“Beginning in the 1970s, there was a change in national agricultural policy. Instead of the        government paying farmers not to engage in full production, as was the practice, they were encouraged to grow as much food as they could. At the same time, technological changes and the “green revolution” made our farms much more productive.

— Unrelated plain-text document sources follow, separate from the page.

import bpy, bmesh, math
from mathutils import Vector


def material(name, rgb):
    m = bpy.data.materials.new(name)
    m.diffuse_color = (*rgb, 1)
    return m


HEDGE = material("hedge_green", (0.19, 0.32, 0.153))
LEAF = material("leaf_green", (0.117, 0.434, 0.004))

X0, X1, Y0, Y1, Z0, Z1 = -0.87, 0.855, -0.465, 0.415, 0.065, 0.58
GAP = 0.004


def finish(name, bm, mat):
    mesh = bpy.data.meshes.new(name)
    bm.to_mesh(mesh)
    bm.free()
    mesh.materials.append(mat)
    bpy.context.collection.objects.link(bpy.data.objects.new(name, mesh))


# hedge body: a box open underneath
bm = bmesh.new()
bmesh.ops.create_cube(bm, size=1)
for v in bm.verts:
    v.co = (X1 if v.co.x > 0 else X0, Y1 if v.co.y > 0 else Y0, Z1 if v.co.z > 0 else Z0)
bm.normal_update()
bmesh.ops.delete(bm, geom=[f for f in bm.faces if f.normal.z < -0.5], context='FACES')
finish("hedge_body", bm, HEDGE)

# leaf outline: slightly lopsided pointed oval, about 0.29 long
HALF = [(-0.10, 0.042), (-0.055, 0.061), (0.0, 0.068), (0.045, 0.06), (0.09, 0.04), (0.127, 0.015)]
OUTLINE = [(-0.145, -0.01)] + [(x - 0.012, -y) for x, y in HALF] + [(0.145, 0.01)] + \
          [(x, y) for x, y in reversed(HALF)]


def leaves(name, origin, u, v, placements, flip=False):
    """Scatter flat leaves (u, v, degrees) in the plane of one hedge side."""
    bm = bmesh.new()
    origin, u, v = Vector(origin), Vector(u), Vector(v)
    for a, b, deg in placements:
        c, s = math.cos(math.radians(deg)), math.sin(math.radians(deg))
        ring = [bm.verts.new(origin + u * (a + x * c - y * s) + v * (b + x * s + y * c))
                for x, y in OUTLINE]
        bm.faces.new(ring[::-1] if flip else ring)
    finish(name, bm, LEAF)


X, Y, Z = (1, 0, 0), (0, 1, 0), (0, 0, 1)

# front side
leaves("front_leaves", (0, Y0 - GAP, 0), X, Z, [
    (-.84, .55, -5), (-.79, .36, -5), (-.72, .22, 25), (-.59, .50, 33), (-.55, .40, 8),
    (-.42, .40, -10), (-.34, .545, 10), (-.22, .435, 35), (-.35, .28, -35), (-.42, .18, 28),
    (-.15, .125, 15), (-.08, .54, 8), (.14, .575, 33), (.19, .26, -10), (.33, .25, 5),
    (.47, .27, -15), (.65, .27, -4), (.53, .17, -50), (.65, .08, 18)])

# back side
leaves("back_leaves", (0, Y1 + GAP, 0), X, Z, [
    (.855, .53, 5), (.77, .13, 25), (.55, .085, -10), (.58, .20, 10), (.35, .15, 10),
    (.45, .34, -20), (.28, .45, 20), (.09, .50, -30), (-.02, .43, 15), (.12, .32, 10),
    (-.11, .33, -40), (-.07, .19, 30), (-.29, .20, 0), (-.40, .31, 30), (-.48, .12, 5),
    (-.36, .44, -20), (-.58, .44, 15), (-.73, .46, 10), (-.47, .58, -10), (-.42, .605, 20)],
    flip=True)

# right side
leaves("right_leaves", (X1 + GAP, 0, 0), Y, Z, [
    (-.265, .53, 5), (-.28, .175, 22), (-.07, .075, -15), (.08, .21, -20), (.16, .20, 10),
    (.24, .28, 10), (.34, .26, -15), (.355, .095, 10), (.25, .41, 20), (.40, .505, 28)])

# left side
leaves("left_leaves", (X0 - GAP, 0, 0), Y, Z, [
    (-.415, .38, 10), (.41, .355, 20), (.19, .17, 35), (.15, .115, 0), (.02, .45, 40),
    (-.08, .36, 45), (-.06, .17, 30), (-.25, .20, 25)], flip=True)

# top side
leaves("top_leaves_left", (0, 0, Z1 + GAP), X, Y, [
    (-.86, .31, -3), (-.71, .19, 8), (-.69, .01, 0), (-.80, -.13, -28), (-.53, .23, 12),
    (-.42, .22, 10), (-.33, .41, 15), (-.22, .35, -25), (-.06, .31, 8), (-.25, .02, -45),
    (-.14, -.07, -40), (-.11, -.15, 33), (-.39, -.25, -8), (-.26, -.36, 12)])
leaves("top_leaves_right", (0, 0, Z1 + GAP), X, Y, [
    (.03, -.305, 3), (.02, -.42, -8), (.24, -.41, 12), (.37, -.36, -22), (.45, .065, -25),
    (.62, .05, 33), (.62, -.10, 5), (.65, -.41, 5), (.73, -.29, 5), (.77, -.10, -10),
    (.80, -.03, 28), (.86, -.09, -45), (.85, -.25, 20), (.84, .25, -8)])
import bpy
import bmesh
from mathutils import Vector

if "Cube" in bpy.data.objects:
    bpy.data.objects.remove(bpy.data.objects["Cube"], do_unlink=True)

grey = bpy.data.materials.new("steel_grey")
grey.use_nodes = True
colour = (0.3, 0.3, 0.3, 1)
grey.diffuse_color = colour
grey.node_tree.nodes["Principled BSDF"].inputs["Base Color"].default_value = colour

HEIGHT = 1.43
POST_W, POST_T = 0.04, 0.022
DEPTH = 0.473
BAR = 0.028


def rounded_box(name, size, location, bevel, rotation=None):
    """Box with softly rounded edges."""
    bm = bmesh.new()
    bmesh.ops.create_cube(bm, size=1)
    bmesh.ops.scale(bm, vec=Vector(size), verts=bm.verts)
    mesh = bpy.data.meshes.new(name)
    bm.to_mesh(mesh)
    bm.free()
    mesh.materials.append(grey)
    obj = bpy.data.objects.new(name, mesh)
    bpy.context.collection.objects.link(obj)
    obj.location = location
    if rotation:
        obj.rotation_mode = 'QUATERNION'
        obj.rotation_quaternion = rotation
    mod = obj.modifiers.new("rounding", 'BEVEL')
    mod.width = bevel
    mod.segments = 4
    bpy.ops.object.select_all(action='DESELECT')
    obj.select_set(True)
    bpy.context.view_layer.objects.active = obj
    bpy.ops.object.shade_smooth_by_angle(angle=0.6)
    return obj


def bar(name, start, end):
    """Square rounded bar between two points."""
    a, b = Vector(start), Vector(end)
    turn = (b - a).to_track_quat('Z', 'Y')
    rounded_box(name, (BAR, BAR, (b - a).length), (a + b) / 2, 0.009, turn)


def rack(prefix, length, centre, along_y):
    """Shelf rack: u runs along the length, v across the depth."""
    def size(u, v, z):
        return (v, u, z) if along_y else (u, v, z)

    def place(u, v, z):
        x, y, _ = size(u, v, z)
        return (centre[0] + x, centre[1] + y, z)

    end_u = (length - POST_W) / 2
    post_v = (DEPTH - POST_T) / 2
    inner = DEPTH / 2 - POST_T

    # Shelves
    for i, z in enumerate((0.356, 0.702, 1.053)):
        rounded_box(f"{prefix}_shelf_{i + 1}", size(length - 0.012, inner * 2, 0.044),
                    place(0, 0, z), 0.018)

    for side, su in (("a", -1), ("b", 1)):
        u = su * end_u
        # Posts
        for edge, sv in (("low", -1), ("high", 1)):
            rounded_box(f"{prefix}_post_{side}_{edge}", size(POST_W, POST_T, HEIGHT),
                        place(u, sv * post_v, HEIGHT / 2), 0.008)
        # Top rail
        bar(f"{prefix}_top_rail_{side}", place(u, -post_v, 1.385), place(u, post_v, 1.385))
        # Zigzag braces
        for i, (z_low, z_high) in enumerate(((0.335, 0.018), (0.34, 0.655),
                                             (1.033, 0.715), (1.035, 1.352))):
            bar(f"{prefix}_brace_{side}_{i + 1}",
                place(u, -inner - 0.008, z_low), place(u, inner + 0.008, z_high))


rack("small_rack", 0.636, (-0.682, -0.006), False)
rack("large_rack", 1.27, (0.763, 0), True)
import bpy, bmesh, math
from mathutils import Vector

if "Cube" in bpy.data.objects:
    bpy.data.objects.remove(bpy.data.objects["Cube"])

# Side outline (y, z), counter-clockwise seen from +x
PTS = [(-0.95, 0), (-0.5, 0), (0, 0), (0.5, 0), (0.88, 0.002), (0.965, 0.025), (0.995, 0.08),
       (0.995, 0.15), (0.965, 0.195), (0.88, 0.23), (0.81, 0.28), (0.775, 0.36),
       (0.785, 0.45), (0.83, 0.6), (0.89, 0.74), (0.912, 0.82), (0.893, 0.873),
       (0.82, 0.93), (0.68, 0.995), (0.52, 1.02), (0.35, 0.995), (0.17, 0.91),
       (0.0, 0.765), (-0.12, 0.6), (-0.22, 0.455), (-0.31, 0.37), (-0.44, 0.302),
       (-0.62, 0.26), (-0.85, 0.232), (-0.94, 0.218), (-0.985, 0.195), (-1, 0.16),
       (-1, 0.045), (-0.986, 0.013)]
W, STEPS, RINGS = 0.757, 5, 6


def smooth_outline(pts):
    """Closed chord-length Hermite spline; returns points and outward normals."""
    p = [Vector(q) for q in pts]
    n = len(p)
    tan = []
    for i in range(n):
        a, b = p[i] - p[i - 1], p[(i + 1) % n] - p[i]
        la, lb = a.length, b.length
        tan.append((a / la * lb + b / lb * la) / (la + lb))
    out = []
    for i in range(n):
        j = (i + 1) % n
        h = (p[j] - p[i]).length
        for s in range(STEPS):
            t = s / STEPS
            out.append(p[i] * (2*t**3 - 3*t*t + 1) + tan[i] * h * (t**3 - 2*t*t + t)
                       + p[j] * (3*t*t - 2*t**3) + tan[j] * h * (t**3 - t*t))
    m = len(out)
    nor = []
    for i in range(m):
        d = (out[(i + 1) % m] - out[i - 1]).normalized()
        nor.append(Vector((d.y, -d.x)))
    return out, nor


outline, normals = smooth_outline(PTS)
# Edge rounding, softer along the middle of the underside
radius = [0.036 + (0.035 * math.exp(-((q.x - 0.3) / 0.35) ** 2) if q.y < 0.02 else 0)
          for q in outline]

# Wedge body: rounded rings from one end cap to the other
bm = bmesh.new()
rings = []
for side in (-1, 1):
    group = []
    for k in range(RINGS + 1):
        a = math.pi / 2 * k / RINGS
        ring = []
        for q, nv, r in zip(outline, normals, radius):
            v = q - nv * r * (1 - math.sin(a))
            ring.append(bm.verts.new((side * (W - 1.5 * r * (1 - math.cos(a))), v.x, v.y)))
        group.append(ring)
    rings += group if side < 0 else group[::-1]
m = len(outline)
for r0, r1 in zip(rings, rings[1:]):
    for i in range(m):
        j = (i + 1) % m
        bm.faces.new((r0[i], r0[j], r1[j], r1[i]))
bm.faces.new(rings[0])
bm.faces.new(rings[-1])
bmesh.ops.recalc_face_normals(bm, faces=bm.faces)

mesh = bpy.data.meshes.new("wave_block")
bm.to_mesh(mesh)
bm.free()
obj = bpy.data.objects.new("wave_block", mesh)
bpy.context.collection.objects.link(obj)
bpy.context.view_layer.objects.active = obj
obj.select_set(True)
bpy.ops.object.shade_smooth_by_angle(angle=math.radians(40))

The price of food plummeted, while the number of calories available to the average American grew by about 1,000 a day. “

And, as you can imagine (and maybe know firsthand), if there’s extra food around, most people tend to eat it.  In my opinion it feels like we’ve gone from a need to eat for energy and nutrition culture to a need to eat because I deserve it culture.  Now I think of myself as somewhat of a foodie and I really can’t imagine just eating for sustaining purposes only.  To me eating is fun, interesting and exciting.  The process of preparing a dish, choosing the ingredients or even picking a restaurant is a favorite pastime.  But somewhere along the way we’ve lost touch with what it means to eat and nourish our bodies for energy, nutrients and enjoyment.  Instead we eat anything and everything without pausing to understand and respect the impact our choices will make on our bodies, our families and the environment.

In addition, I think this gap has a lot to do with where our food comes from and our connection (or lack of connection) to it.  I wonder if we depended on community farms and we saw and experienced the growth and harvest process if we would connect differently – if we would consume differently.

I’ve been thinking about the role nutrition plays in my life for several years now.  And I’m not perfect.  I fall into traps like most everyone else.  But every year I take another step forward to my goal of eating the types and quantity of foods that make me feel physically and mentally as strong and healthy as I deserve to feel.  The types and quantities that are right for me might be very different for you, as they should be.  For example what I need now is very different than what I needed while I was pregnant.  The key here is listening to your body.  Let go of the media blitzes and trendy fads and take time to listen to what works best for you.  I really believe that if you can find the time to do this your intuition will be your best guide forward.  My guess is, if we all did this, we would probably eat a little less.

– See more at: http://claire-moffatt.healthcoach1.integrativenutrition.com/blog/2012/05/too-much-food#sthash.uIrmTbmW.dpuf